» **Provided data**:
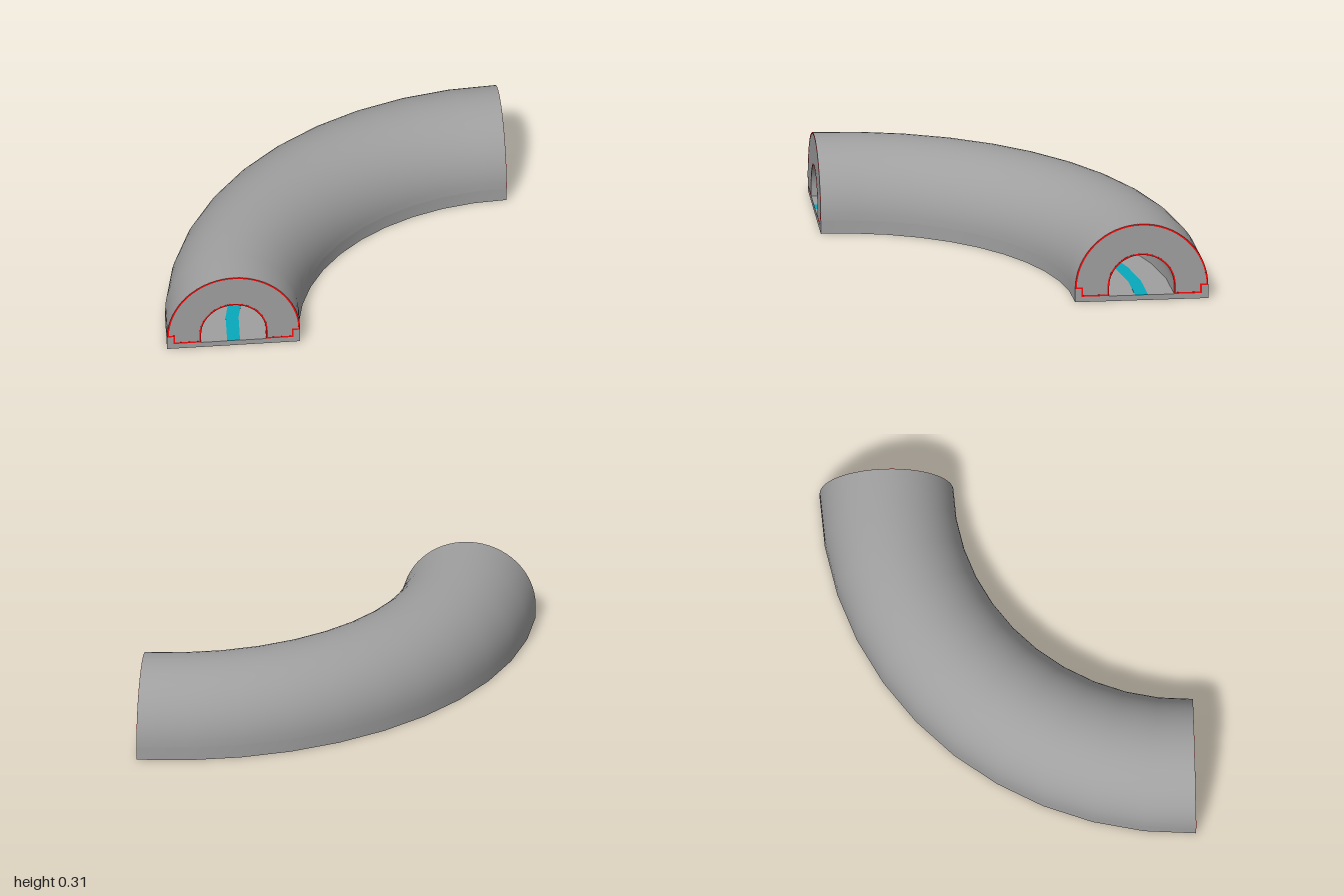
import * as THREE from 'three';
import { toCreasedNormals } from 'three/addons/utils/BufferGeometryUtils.js';

const R = 1.156;        // centre-line radius of the bend
const ZC = 1.023;       // bend centre on z
const HALF = 0.258;     // half width of the section
const BORE = 0.126;     // half width of the arched opening
const FLOOR = 0.021;    // floor height
const RIM = 0.053;      // rim height, also the springing line of the outer arch
const SPRING = 0.058;   // springing line of the opening
const LIP = 0.025;      // rim thickness

// Extrude a section and bend it around the quarter turn; t runs 0..1 from end to end
function sweep(shape, t0, t1, steps) {
  const geo = new THREE.ExtrudeGeometry(shape, { depth: t1 - t0, steps, bevelEnabled: false });
  const p = geo.attributes.position;
  for (let i = 0; i < p.count; i++) {
    const r = R + p.getX(i);
    const a = (t0 + p.getZ(i) - 0.5) * Math.PI / 2;
    p.setXYZ(i, r * Math.sin(a), p.getY(i), ZC - r * Math.cos(a));
  }
  geo.deleteAttribute('uv');
  return toCreasedNormals(geo, Math.PI / 6);
}

// Arched roof section, shrunk inwards by d
function roofOutline(d) {
  const pts = [];
  const arc = (r, cy, from, to, n) => {
    for (let i = 0; i <= n; i++) {
      const a = from + (to - from) * i / n;
      pts.push(new THREE.Vector2(r * Math.cos(a), cy + r * Math.sin(a)));
    }
  };
  const foot = HALF - LIP - d;
  pts.push(new THREE.Vector2(foot, FLOOR + d), new THREE.Vector2(foot, RIM + d));
  const lift = Math.asin(d / (HALF - d));
  arc(HALF - d, RIM, lift, Math.PI - lift, 32);
  pts.push(new THREE.Vector2(-foot, RIM + d), new THREE.Vector2(-foot, FLOOR + d));
  pts.push(new THREE.Vector2(-BORE - d, FLOOR + d));
  arc(BORE + d, SPRING, Math.PI, 0, 24);
  pts.push(new THREE.Vector2(BORE + d, FLOOR + d));
  return pts;
}

export function createModel() {
  const group = new THREE.Group();
  const grey = new THREE.MeshStandardMaterial({ color: 0x9f9f9f });
  const red = new THREE.MeshStandardMaterial({ color: 0xff0808 });
  const teal = new THREE.MeshStandardMaterial({ color: 0x08a8bc });
  const add = (name, geo, mat) => {
    const mesh = new THREE.Mesh(geo, mat);
    mesh.name = name;
    group.add(mesh);
  };

  // Base tray with a raised rim on both sides
  const w = HALF, i = HALF - LIP;
  const tray = new THREE.Shape([
    [-w, 0], [w, 0], [w, RIM], [i, RIM], [i, FLOOR], [-i, FLOOR], [-i, RIM], [-w, RIM],
  ].map(([x, y]) => new THREE.Vector2(x, y)));
  add('baseTray', sweep(tray, 0, 1, 11), grey);

  // Arched tunnel roof seated in the tray
  add('tunnelRoof', sweep(new THREE.Shape(roofOutline(0)), 0, 1, 11), grey);

  // Stripe along the middle of the floor
  const s = 0.025, top = FLOOR + 0.0006;
  const stripe = new THREE.Shape([
    [-s, FLOOR - 0.001], [s, FLOOR - 0.001], [s, top], [-s, top],
  ].map(([x, y]) => new THREE.Vector2(x, y)));
  add('floorStripe', sweep(stripe, 0, 1, 11), teal);

  // Thin red edging of the roof section on each end face
  const edging = new THREE.Shape(roofOutline(0.0003));
  edging.holes.push(new THREE.Path(roofOutline(0.0065)));
  add('rightEndEdging', sweep(edging, -0.0003, 0.0003, 1), red);
  add('leftEndEdging', sweep(edging, 0.9997, 1.0003, 1), red);

  return group;
}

» **About this task**:
Set down all records verbatim, omitting images.

» **Task answer**:
import * as THREE from 'three';
import { toCreasedNormals } from 'three/addons/utils/BufferGeometryUtils.js';

const R = 1.156;        // centre-line radius of the bend
const ZC = 1.023;       // bend centre on z
const HALF = 0.258;     // half width of the section
const BORE = 0.126;     // half width of the arched opening
const FLOOR = 0.021;    // floor height
const RIM = 0.053;      // rim height, also the springing line of the outer arch
const SPRING = 0.058;   // springing line of the opening
const LIP = 0.025;      // rim thickness

// Extrude a section and bend it around the quarter turn; t runs 0..1 from end to end
function sweep(shape, t0, t1, steps) {
  const geo = new THREE.ExtrudeGeometry(shape, { depth: t1 - t0, steps, bevelEnabled: false });
  const p = geo.attributes.position;
  for (let i = 0; i < p.count; i++) {
    const r = R + p.getX(i);
    const a = (t0 + p.getZ(i) - 0.5) * Math.PI / 2;
    p.setXYZ(i, r * Math.sin(a), p.getY(i), ZC - r * Math.cos(a));
  }
  geo.deleteAttribute('uv');
  return toCreasedNormals(geo, Math.PI / 6);
}

// Arched roof section, shrunk inwards by d
function roofOutline(d) {
  const pts = [];
  const arc = (r, cy, from, to, n) => {
    for (let i = 0; i <= n; i++) {
      const a = from + (to - from) * i / n;
      pts.push(new THREE.Vector2(r * Math.cos(a), cy + r * Math.sin(a)));
    }
  };
  const foot = HALF - LIP - d;
  pts.push(new THREE.Vector2(foot, FLOOR + d), new THREE.Vector2(foot, RIM + d));
  const lift = Math.asin(d / (HALF - d));
  arc(HALF - d, RIM, lift, Math.PI - lift, 32);
  pts.push(new THREE.Vector2(-foot, RIM + d), new THREE.Vector2(-foot, FLOOR + d));
  pts.push(new THREE.Vector2(-BORE - d, FLOOR + d));
  arc(BORE + d, SPRING, Math.PI, 0, 24);
  pts.push(new THREE.Vector2(BORE + d, FLOOR + d));
  return pts;
}

export function createModel() {
  const group = new THREE.Group();
  const grey = new THREE.MeshStandardMaterial({ color: 0x9f9f9f });
  const red = new THREE.MeshStandardMaterial({ color: 0xff0808 });
  const teal = new THREE.MeshStandardMaterial({ color: 0x08a8bc });
  const add = (name, geo, mat) => {
    const mesh = new THREE.Mesh(geo, mat);
    mesh.name = name;
    group.add(mesh);
  };

  // Base tray with a raised rim on both sides
  const w = HALF, i = HALF - LIP;
  const tray = new THREE.Shape([
    [-w, 0], [w, 0], [w, RIM], [i, RIM], [i, FLOOR], [-i, FLOOR], [-i, RIM], [-w, RIM],
  ].map(([x, y]) => new THREE.Vector2(x, y)));
  add('baseTray', sweep(tray, 0, 1, 11), grey);

  // Arched tunnel roof seated in the tray
  add('tunnelRoof', sweep(new THREE.Shape(roofOutline(0)), 0, 1, 11), grey);

  // Stripe along the middle of the floor
  const s = 0.025, top = FLOOR + 0.0006;
  const stripe = new THREE.Shape([
    [-s, FLOOR - 0.001], [s, FLOOR - 0.001], [s, top], [-s, top],
  ].map(([x, y]) => new THREE.Vector2(x, y)));
  add('floorStripe', sweep(stripe, 0, 1, 11), teal);

  // Thin red edging of the roof section on each end face
  const edging = new THREE.Shape(roofOutline(0.0003));
  edging.holes.push(new THREE.Path(roofOutline(0.0065)));
  add('rightEndEdging', sweep(edging, -0.0003, 0.0003, 1), red);
  add('leftEndEdging', sweep(edging, 0.9997, 1.0003, 1), red);

  return group;
}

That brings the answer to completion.